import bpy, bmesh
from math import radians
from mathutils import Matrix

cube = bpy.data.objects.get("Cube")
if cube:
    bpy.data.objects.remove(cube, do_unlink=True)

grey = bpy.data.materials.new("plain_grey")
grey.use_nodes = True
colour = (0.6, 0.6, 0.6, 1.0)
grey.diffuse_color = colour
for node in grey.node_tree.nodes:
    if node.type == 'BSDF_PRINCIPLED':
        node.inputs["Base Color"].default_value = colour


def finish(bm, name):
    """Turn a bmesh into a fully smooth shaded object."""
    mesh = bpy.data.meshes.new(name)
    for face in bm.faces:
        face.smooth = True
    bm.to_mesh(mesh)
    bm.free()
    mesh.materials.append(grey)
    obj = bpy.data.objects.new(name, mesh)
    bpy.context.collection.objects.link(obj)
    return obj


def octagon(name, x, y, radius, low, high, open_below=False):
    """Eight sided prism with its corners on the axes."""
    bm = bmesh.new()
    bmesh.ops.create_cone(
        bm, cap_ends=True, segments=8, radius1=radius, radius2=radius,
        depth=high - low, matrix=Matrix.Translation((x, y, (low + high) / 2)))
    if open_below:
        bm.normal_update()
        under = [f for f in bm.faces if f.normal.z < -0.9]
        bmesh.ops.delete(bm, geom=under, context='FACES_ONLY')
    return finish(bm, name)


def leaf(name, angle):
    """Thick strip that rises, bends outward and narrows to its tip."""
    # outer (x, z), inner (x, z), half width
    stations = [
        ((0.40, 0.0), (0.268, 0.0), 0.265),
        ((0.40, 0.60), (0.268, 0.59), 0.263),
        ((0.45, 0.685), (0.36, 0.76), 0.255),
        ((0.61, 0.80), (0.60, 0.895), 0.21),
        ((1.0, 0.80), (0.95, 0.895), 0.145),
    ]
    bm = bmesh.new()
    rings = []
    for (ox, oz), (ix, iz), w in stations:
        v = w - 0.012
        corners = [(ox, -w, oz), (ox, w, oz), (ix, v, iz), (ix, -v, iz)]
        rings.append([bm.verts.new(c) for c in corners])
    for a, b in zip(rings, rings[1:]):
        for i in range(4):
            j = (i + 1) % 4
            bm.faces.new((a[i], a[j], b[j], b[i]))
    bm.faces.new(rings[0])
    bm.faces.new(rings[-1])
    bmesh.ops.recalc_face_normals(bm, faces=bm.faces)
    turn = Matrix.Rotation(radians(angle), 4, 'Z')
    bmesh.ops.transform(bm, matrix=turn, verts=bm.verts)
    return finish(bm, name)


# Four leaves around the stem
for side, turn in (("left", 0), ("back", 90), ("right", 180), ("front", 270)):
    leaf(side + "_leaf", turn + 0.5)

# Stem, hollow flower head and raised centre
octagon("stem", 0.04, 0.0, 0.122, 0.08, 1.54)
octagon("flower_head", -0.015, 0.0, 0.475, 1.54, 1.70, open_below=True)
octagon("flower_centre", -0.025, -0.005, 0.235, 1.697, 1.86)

^^^^

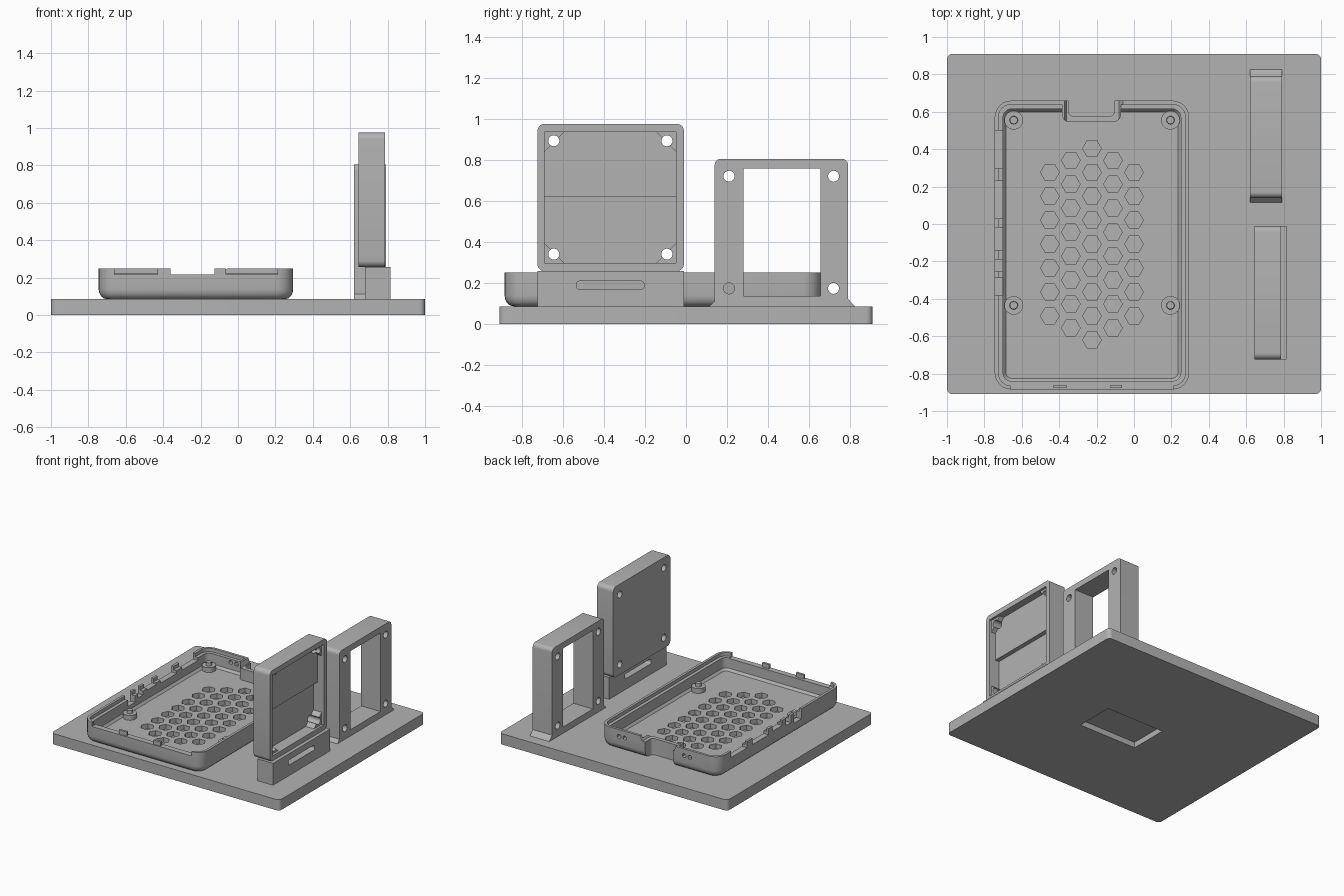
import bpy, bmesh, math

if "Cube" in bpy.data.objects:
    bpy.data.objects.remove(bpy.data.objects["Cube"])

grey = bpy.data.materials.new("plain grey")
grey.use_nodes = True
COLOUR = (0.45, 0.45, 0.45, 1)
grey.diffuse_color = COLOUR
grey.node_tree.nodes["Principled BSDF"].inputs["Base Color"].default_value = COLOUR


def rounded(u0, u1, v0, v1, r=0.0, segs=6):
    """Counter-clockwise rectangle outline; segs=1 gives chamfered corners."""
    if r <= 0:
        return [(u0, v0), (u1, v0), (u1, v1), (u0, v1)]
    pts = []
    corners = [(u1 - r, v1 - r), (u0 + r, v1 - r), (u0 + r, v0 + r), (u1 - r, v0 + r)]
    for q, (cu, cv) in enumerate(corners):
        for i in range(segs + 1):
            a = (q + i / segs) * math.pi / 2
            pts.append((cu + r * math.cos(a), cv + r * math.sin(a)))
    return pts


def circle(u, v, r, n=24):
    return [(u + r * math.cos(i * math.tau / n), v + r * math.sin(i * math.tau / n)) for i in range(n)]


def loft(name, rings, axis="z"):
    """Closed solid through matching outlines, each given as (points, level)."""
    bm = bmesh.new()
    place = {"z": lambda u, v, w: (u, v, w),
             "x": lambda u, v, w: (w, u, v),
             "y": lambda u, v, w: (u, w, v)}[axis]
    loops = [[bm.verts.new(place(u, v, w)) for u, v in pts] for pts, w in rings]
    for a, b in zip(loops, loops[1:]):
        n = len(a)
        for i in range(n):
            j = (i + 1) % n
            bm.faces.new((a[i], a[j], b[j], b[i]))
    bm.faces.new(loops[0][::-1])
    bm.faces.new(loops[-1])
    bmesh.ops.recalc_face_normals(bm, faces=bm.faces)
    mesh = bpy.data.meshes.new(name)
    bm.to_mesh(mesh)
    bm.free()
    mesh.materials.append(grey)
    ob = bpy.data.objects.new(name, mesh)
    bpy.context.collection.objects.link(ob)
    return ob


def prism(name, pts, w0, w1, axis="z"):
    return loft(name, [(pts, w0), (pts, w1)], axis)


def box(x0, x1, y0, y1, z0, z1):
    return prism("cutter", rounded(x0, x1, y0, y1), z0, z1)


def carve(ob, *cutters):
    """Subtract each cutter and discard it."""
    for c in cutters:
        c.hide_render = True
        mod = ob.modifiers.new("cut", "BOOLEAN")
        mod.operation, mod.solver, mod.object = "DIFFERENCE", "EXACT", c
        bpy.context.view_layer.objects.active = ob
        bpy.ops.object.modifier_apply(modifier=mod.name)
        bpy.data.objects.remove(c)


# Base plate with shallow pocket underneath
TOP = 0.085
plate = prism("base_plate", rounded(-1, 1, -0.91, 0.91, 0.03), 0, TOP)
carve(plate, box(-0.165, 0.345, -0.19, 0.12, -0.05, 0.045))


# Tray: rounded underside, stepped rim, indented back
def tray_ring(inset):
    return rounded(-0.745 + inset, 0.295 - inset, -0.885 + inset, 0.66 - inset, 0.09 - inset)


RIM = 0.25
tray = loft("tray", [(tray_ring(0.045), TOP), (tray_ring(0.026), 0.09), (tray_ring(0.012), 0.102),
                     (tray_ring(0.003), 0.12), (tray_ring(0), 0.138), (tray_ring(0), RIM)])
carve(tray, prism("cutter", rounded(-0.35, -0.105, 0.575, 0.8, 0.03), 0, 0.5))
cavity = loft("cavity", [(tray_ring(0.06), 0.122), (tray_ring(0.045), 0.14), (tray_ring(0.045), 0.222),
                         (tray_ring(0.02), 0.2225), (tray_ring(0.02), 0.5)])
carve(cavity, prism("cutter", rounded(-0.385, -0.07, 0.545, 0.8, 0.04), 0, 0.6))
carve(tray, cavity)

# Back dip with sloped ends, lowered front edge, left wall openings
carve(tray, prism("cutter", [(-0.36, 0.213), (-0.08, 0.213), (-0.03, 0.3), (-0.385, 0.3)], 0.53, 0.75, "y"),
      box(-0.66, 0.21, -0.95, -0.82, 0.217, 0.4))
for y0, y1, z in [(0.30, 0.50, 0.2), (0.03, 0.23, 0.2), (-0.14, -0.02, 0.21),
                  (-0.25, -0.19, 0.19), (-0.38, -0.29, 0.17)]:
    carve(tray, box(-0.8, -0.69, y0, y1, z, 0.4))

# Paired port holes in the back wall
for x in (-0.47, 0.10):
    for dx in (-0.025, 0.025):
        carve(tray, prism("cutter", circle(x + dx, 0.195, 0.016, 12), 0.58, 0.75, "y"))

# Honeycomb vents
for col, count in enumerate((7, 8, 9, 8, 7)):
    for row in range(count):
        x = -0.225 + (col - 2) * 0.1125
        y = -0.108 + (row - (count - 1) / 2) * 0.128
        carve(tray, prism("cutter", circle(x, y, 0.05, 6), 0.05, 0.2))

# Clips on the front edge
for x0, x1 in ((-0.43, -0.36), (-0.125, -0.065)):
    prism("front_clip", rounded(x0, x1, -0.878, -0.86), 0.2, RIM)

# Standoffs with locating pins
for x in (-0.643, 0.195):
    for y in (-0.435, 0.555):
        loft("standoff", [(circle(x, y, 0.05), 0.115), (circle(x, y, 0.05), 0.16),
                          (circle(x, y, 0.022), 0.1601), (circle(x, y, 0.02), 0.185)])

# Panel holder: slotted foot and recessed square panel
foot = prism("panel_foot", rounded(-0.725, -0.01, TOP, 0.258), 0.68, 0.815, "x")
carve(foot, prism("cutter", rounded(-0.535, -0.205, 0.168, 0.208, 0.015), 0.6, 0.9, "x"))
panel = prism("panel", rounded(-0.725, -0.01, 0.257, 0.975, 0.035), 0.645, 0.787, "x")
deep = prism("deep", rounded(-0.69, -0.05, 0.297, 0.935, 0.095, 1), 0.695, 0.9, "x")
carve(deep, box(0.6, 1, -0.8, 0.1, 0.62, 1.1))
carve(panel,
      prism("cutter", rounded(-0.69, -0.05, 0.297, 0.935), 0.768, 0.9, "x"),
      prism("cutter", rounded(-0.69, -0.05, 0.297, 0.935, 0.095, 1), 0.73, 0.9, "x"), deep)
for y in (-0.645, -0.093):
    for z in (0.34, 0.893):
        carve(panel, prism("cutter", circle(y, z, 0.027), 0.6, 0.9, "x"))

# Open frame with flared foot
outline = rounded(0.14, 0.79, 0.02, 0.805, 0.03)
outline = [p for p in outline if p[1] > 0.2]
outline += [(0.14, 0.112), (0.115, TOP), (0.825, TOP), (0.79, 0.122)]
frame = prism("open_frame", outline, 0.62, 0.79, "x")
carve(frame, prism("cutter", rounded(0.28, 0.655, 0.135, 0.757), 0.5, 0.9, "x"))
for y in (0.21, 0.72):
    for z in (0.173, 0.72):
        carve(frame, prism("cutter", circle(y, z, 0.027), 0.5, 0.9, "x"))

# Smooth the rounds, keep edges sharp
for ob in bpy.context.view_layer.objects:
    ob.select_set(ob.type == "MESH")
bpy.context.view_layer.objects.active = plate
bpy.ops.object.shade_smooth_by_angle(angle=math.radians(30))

^^^^

Exercise
For every line of the data above that contains "inputs", copy that line.

Written response
        node.inputs["Base Color"].default_value = colour
grey.node_tree.nodes["Principled BSDF"].inputs["Base Color"].default_value = COLOUR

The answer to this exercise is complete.